CLEARFIELD – A gate blocking access to a cemetery and private property and concerns about a possible casino topped the Lawrence Township Supervisors’ meeting Tuesday night.
The supervisors have discussed the gate erected by the Clearfield Veterans of Foreign Wars near the industrial park and whether it affects a township road in the past, but now a property owner has addressed concerns with the township.
Kevin Mitchell said he and his sisters are the heirs to the James Mitchell estate, and part of that estate includes property in that area, down to the river, and the road to the property was incorporated in 1801.
The road also connects to Fulton Cemetery where some of Mitchell’s family is buried. Mitchell said his family has been prevented from going to the property for 19 years since the VFW erected a locked gate across the access road.
There has been debate over whether the road is an old, unused township road or not. Mitchell recently hired Curry and Associates to survey the area and it appears that the gate may at least block access to the township road, in which case the gate is illegal.
If it does block a township road directly it is also illegal, especially since that road, although unused, has not been vacated.
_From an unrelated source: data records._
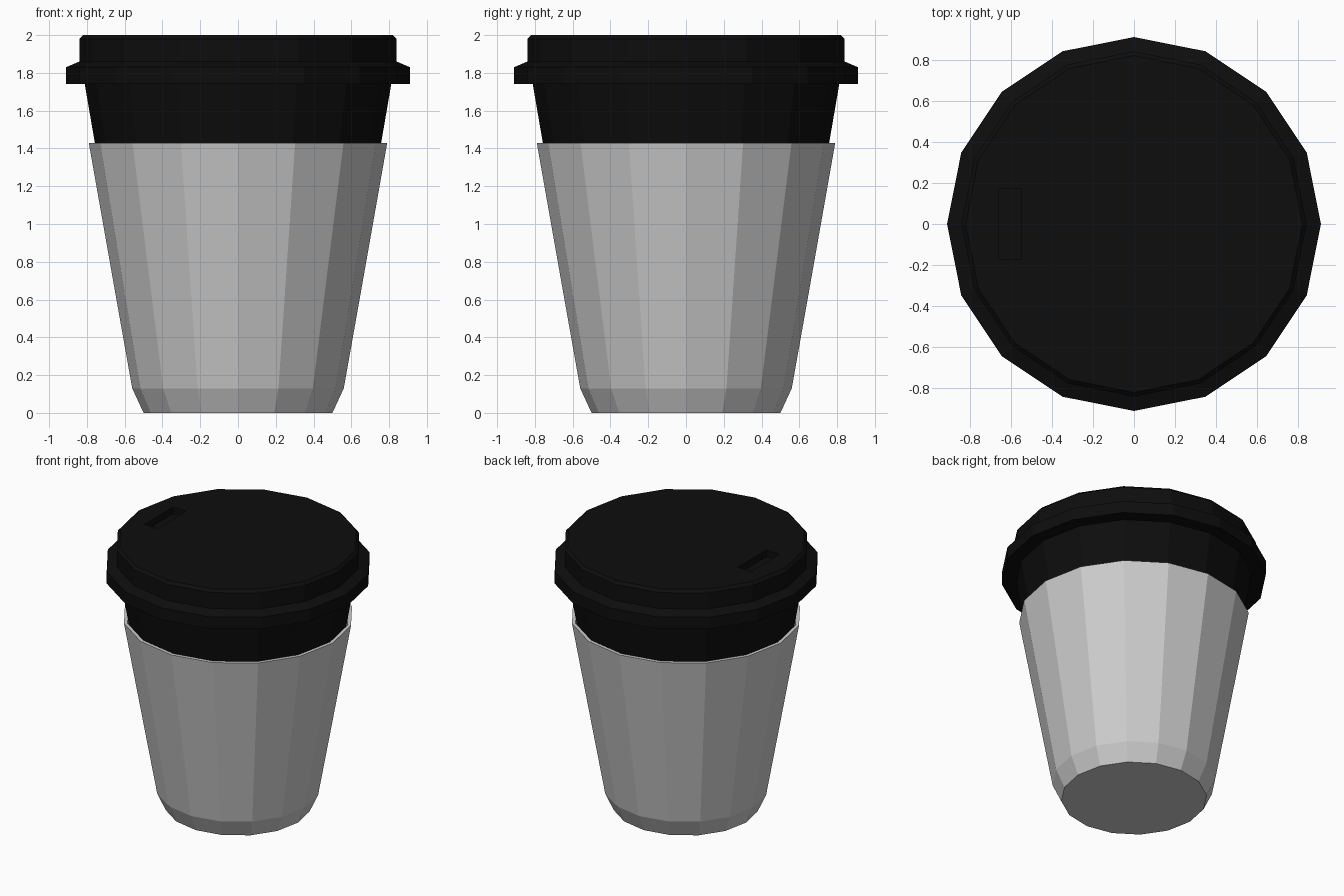
import bpy, bmesh, math

if "Cube" in bpy.data.objects:
    bpy.data.objects.remove(bpy.data.objects["Cube"])

SIDES = 16


def material(name, rgb):
    m = bpy.data.materials.new(name)
    m.diffuse_color = (*rgb, 1)
    m.use_nodes = True
    m.node_tree.nodes["Principled BSDF"].inputs["Base Color"].default_value = m.diffuse_color
    return m


def lathe(name, profile, mat):
    """Revolve (radius, z) points into a closed-ended faceted body."""
    bm = bmesh.new()
    rings = []
    for r, z in profile:
        rings.append([bm.verts.new((r * math.cos(2 * math.pi * i / SIDES),
                                    r * math.sin(2 * math.pi * i / SIDES), z))
                      for i in range(SIDES)])
    for a, b in zip(rings, rings[1:]):
        for i in range(SIDES):
            j = (i + 1) % SIDES
            bm.faces.new((a[i], a[j], b[j], b[i]))
    bm.faces.new(rings[0][::-1])
    bm.faces.new(rings[-1])
    bmesh.ops.recalc_face_normals(bm, faces=bm.faces)
    mesh = bpy.data.meshes.new(name)
    bm.to_mesh(mesh)
    bm.free()
    mesh.materials.append(mat)
    ob = bpy.data.objects.new(name, mesh)
    bpy.context.collection.objects.link(ob)
    return ob


black = material("matte black", (0.004, 0.004, 0.004))
grey = material("light grey", (0.6, 0.6, 0.6))

# Outer cup wall, with a thin rim folding inside
lathe("cup_sleeve", [(0.50, 0), (0.56, 0.13), (0.64, 0.58), (0.79, 1.43),
                     (0.765, 1.43), (0.745, 1.33)], grey)

# Dark upper wall showing between sleeve and lid
lathe("upper_wall", [(0.743, 1.34), (0.758, 1.43), (0.813, 1.75)], black)

# Lid: overhanging flange, straight side and chamfered top edge
lid = lathe("lid", [(0.80, 1.74), (0.91, 1.74), (0.91, 1.83), (0.84, 1.86),
                    (0.84, 1.98), (0.82, 2.0)], black)

# Drinking slot cut into the lid
bpy.ops.mesh.primitive_cube_add(size=1, location=(-0.605, 0, 2.0))
cutter = bpy.context.object
cutter.name = "slot_cutter"
cutter.scale = (0.11, 0.34, 0.10)
cutter.data.materials.append(black)
cutter.hide_render = True
cutter.hide_set(True)
cut = lid.modifiers.new("drinking_slot", 'BOOLEAN')
cut.operation = 'DIFFERENCE'
cut.solver = 'EXACT'
cut.object = cutter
And it appears the township road is blocked regardless with cables and earthen barriers.
Mitchell said he tried to work with the VFW to gain access for his family, including asking for a key to the gate. The commander refused to give him a key, saying there was concern that they might “forget” to lock the gate and vandals would then gain access.
Mitchell said he and his sisters were finally able to visit the property this past weekend and noted that ATVs have been gaining access anyhow and there was damage in the cemetery.
Currently the gate is unlocked, but Mitchell said it is heavy and difficult to open.
After some discussion, the board learned from Code Enforcement Officer Debra Finkbeiner that the lot consolidation and building plans submitted by the VFW for construction of a new building also call for the gate to be removed. Later in the meeting, the board approved those plans and emphasized that the gate must be removed as part of the project.
Shelly Spanogle also spoke to the board concerning the possibility of a mini-casino being constructed in the township. She said she understands the need for more jobs and money in the township, but said there are also drawbacks and fears the cons would outweigh the pros.
She had statistics from research she has done including a trend of targeting lower-income people with a percentage of those becoming addicts, a study done by the Illinois gaming board that showed for 700 jobs created there were 1,100 reported addicts created and there are other issues she did not have time to elaborate on.
The supervisors responded by saying the process begins with a municipality saying they would be open to a casino, but after that they have no control. The licenses are bid on by casinos that then search for locations.
“I do feel the pros outweigh the cons,” Supervisor Jeremy Ruffner added and the supervisors believe most of the business would come from out of the area. Supervisor Randy Powell added that the area already has slot machines in some convenience stores, bars and clubs.
The supervisors learned from the code report and engineer report that the township continues to work towards closing the Sanitary Sewer Overflow in Hyde and more letters have been sent to property owners to take corrective actions.
Finkbeiner said residents may be reconnecting sump pumps and they cannot do that. Powell added that if a plumber tells a resident they don’t have an infiltration problem that the contractors need to look at the laterals during rain events, not during a dry period.
Finkbeiner added that people ask why it has taken so long for the township to work on this problem. She said the township had to do thorough investigation first.
She emphasized the need for property owners to comply as the township cannot absorb the fines once the Sept. 1 deadline is reached.
DEP has ordered the SSO be closed by Sept. 1. If not, DEP will impose fines of $10,000 per day each day the SSO is opened, and the township is responsible for 80 percent of the fine.
After an executive session, the supervisors voted to accept the police union contract. The contract calls for a 40 cent per hour raise and in the third year the employees will contribute two percent to their pension plans.